Task to complete =
Below are some records; return each one exactly as written.

(Source records)

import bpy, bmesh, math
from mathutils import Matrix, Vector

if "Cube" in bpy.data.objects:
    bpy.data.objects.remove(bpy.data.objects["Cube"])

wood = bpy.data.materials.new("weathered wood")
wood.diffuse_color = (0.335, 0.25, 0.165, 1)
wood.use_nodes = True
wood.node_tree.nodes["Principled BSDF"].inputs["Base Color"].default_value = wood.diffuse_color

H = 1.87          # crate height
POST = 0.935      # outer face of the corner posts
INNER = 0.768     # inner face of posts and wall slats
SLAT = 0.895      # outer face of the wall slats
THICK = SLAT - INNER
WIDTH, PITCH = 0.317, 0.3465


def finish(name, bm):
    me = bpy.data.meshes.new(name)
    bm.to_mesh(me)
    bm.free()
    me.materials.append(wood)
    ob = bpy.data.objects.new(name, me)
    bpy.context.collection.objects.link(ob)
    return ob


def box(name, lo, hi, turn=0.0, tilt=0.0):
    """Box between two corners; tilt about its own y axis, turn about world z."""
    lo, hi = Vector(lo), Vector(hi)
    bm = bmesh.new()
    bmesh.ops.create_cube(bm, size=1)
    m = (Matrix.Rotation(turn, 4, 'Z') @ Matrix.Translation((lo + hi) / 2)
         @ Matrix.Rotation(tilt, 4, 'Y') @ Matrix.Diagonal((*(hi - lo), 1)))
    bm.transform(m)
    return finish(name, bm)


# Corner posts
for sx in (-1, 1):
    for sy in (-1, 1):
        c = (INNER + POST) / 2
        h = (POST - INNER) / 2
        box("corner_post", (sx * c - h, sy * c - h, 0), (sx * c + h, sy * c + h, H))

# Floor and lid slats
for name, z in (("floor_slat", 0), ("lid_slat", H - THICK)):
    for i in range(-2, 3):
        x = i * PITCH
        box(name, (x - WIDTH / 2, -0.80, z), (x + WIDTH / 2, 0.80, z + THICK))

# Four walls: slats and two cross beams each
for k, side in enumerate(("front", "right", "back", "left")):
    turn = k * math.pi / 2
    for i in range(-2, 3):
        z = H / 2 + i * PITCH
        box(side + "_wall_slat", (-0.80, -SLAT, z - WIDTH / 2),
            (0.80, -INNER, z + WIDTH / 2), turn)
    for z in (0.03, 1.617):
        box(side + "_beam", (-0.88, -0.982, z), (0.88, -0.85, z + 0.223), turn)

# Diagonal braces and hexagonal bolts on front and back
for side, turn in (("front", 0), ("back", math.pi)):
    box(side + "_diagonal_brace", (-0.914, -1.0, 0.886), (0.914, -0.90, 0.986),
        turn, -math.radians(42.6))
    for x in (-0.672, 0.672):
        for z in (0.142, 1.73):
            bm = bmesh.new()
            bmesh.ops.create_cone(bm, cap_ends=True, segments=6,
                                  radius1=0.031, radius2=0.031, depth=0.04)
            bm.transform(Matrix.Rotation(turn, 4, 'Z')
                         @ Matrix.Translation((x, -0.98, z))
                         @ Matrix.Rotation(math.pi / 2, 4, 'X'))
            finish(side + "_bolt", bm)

Result below =
import bpy, bmesh, math
from mathutils import Matrix, Vector

if "Cube" in bpy.data.objects:
    bpy.data.objects.remove(bpy.data.objects["Cube"])

wood = bpy.data.materials.new("weathered wood")
wood.diffuse_color = (0.335, 0.25, 0.165, 1)
wood.use_nodes = True
wood.node_tree.nodes["Principled BSDF"].inputs["Base Color"].default_value = wood.diffuse_color

H = 1.87          # crate height
POST = 0.935      # outer face of the corner posts
INNER = 0.768     # inner face of posts and wall slats
SLAT = 0.895      # outer face of the wall slats
THICK = SLAT - INNER
WIDTH, PITCH = 0.317, 0.3465


def finish(name, bm):
    me = bpy.data.meshes.new(name)
    bm.to_mesh(me)
    bm.free()
    me.materials.append(wood)
    ob = bpy.data.objects.new(name, me)
    bpy.context.collection.objects.link(ob)
    return ob


def box(name, lo, hi, turn=0.0, tilt=0.0):
    """Box between two corners; tilt about its own y axis, turn about world z."""
    lo, hi = Vector(lo), Vector(hi)
    bm = bmesh.new()
    bmesh.ops.create_cube(bm, size=1)
    m = (Matrix.Rotation(turn, 4, 'Z') @ Matrix.Translation((lo + hi) / 2)
         @ Matrix.Rotation(tilt, 4, 'Y') @ Matrix.Diagonal((*(hi - lo), 1)))
    bm.transform(m)
    return finish(name, bm)


# Corner posts
for sx in (-1, 1):
    for sy in (-1, 1):
        c = (INNER + POST) / 2
        h = (POST - INNER) / 2
        box("corner_post", (sx * c - h, sy * c - h, 0), (sx * c + h, sy * c + h, H))

# Floor and lid slats
for name, z in (("floor_slat", 0), ("lid_slat", H - THICK)):
    for i in range(-2, 3):
        x = i * PITCH
        box(name, (x - WIDTH / 2, -0.80, z), (x + WIDTH / 2, 0.80, z + THICK))

# Four walls: slats and two cross beams each
for k, side in enumerate(("front", "right", "back", "left")):
    turn = k * math.pi / 2
    for i in range(-2, 3):
        z = H / 2 + i * PITCH
        box(side + "_wall_slat", (-0.80, -SLAT, z - WIDTH / 2),
            (0.80, -INNER, z + WIDTH / 2), turn)
    for z in (0.03, 1.617):
        box(side + "_beam", (-0.88, -0.982, z), (0.88, -0.85, z + 0.223), turn)

# Diagonal braces and hexagonal bolts on front and back
for side, turn in (("front", 0), ("back", math.pi)):
    box(side + "_diagonal_brace", (-0.914, -1.0, 0.886), (0.914, -0.90, 0.986),
        turn, -math.radians(42.6))
    for x in (-0.672, 0.672):
        for z in (0.142, 1.73):
            bm = bmesh.new()
            bmesh.ops.create_cone(bm, cap_ends=True, segments=6,
                                  radius1=0.031, radius2=0.031, depth=0.04)
            bm.transform(Matrix.Rotation(turn, 4, 'Z')
                         @ Matrix.Translation((x, -0.98, z))
                         @ Matrix.Rotation(math.pi / 2, 4, 'X'))
            finish(side + "_bolt", bm)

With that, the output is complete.